Sir, I have read the recent reports of 'union concerns' at Laing O'Rourke's at titude since it decided to directly employ its workers.
I was employed in the construction industry all my working life until I retired.
I was a trade union member and a shop steward and was always directly employed.
I have seen the bogus selfemployed go through their working lives without paying tax, national insurance or contributing to a pension.
Many of these workers are now retired and suffer from arthritis, rheumatism, bronchitis and other ailments relating to construction.
They receive invalidity benefit and housing benefit as they do not receive any pension, because they never contributed.
Trade un ions shou ld suppor t Laing O'Rourke's initiative to only directly employ operatives, giving good rates of pay, sickness and redundancy payments, as it provides building workers with dignity both at work and in retirement.
The main contractors abdicated their responsibilities in the 1970s to the people who promoted subbies and self employment.
The unions quickly adapted to this, signing up the subbies for paper membership.
They gave up on the directly employed, having no problems with the paper members who kept their heads down while the subbies kept the union officials happy.
The trade union 'sources' state that it takes time to change the culture on site.
But what about people like me? I paid all my life, subsidising the lumpers.

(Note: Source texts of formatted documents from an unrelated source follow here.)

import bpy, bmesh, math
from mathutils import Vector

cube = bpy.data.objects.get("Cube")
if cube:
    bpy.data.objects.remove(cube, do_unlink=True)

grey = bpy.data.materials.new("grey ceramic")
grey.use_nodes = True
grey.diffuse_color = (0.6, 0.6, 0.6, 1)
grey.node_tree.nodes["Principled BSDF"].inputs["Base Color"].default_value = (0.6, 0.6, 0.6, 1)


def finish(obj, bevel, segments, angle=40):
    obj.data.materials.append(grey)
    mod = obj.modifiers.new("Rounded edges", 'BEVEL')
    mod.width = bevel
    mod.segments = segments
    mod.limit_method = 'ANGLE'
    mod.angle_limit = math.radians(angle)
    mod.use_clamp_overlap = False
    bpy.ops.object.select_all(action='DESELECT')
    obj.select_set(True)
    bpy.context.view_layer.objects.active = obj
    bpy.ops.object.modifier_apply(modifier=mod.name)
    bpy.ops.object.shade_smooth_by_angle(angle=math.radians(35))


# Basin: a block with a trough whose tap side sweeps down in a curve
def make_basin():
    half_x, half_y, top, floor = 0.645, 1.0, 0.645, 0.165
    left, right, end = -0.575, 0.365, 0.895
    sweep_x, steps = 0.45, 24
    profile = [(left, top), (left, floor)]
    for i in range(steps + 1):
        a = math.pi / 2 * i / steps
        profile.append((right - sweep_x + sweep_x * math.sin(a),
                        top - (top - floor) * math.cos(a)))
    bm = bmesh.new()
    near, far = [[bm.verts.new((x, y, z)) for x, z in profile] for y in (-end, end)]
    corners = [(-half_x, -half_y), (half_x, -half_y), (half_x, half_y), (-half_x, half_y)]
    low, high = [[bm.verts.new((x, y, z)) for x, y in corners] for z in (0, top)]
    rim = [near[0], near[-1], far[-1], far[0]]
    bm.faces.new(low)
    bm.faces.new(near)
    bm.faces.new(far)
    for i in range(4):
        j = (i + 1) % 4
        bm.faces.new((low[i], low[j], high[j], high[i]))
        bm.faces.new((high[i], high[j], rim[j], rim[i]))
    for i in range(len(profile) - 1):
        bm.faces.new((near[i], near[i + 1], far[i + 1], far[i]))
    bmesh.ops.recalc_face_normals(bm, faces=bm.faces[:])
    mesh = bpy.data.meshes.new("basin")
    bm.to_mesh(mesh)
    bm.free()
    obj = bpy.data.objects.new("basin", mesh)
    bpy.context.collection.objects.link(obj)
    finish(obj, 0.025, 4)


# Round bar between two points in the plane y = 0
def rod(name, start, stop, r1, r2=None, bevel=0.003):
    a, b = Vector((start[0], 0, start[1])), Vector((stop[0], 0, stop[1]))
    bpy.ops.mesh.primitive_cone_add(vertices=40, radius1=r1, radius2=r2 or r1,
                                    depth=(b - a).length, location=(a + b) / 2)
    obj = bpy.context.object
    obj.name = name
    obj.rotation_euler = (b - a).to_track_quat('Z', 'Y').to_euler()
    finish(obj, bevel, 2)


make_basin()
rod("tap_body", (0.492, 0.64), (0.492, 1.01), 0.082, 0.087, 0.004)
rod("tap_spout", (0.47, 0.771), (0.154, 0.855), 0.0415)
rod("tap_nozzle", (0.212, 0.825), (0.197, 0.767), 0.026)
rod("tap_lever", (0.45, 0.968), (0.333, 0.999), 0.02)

How long will it take the trade unions to change their culture and to get all those who are bogus self-employed into direct employment?
I cannot see how encouraging people who are in receipt of all their entitlements to walk off site can be the answer to the problems.

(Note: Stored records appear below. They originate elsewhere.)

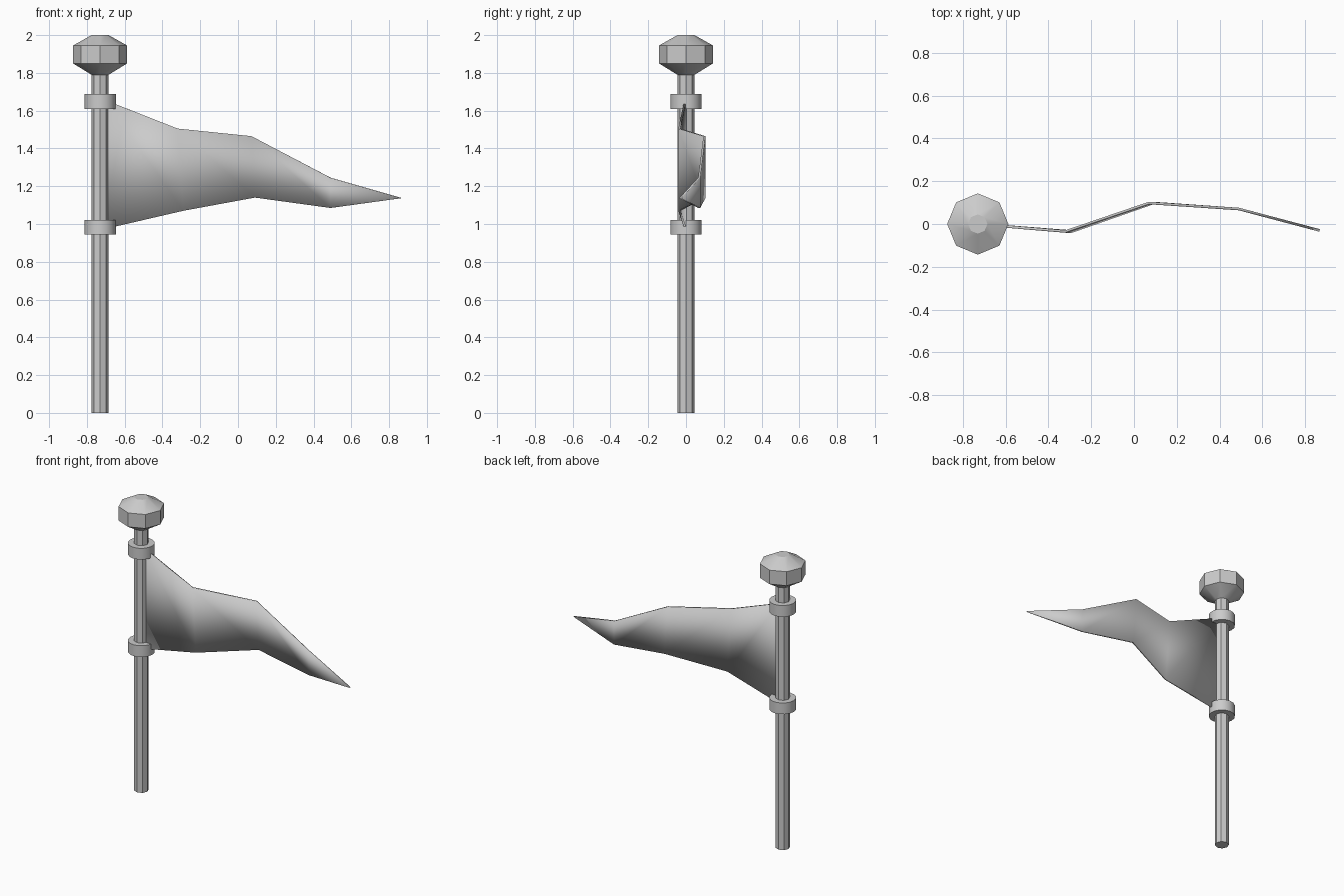
import bpy, bmesh, math

cube = bpy.data.objects.get("Cube")
if cube:
    bpy.data.objects.remove(cube, do_unlink=True)

POLE_X = -0.73

# One plain grey for every part
grey = bpy.data.materials.new("plain grey")
grey.use_nodes = True
colour = (0.6, 0.6, 0.6, 1)
grey.diffuse_color = colour
grey.node_tree.nodes["Principled BSDF"].inputs["Base Color"].default_value = colour


def finish(name, bm):
    """Turn a bmesh into a named object, smooth except at sharp edges."""
    bmesh.ops.recalc_face_normals(bm, faces=bm.faces)
    mesh = bpy.data.meshes.new(name)
    bm.to_mesh(mesh)
    bm.free()
    mesh.materials.append(grey)
    obj = bpy.data.objects.new(name, mesh)
    bpy.context.collection.objects.link(obj)
    bpy.ops.object.select_all(action="DESELECT")
    obj.select_set(True)
    bpy.context.view_layer.objects.active = obj
    bpy.ops.object.shade_smooth_by_angle(angle=math.radians(30))
    return obj


def lathe(name, profile, sides, closed=False):
    """Sweep (radius, z) points around the pole axis."""
    bm = bmesh.new()
    rings = []
    for r, z in profile:
        angles = [math.tau * i / sides for i in range(sides)]
        rings.append([bm.verts.new((POLE_X + r * math.cos(a), r * math.sin(a), z))
                      for a in angles])
    pairs = list(zip(rings, rings[1:]))
    if closed:
        pairs.append((rings[-1], rings[0]))
    else:
        bm.faces.new(rings[0])
        bm.faces.new(rings[-1])
    for low, high in pairs:
        for i in range(sides):
            j = (i + 1) % sides
            bm.faces.new((low[i], low[j], high[j], high[i]))
    return finish(name, bm)


# Pole and faceted knob
lathe("pole", [(0.045, 0), (0.045, 1.82)], 8)
lathe("finial", [(0.045, 1.79), (0.143, 1.85), (0.143, 1.945), (0.045, 2.0)], 8)

# Two collars holding the pennant
for name, z in (("lower_collar", 0.945), ("upper_collar", 1.61)):
    lathe(name, [(0.04, z), (0.083, z), (0.083, z + 0.077), (0.04, z + 0.077)], 16, True)

# Waving pennant: top x, bottom x, y, top z, bottom z at each fold
folds = [
    (-0.70, -0.70, -0.003, 1.655, 0.975),
    (-0.32, -0.29, -0.035, 1.505, 1.07),
    (0.07, 0.09, 0.098, 1.465, 1.14),
    (0.49, 0.49, 0.07, 1.245, 1.085),
]
bm = bmesh.new()
columns = [(bm.verts.new((tx, y, top)), bm.verts.new((bx, y, bottom)))
           for tx, bx, y, top, bottom in folds]
for a, b in zip(columns, columns[1:]):
    bm.faces.new((a[0], a[1], b[1], b[0]))
tip = bm.verts.new((0.867, -0.03, 1.137))
bm.faces.new((columns[-1][0], columns[-1][1], tip))
pennant = finish("pennant", bm)
cloth = pennant.modifiers.new("cloth thickness", "SOLIDIFY")
cloth.thickness = 0.012
cloth.offset = 0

Union officials would be more gainfully employed going on to sites to get direct employment for everyone.
My father often told me that as a young man he worked on the original Wembley stadium.
It was built by direct labour in 300 days, handed over ahead of schedule and within budget.
John Enright Willesden London NW10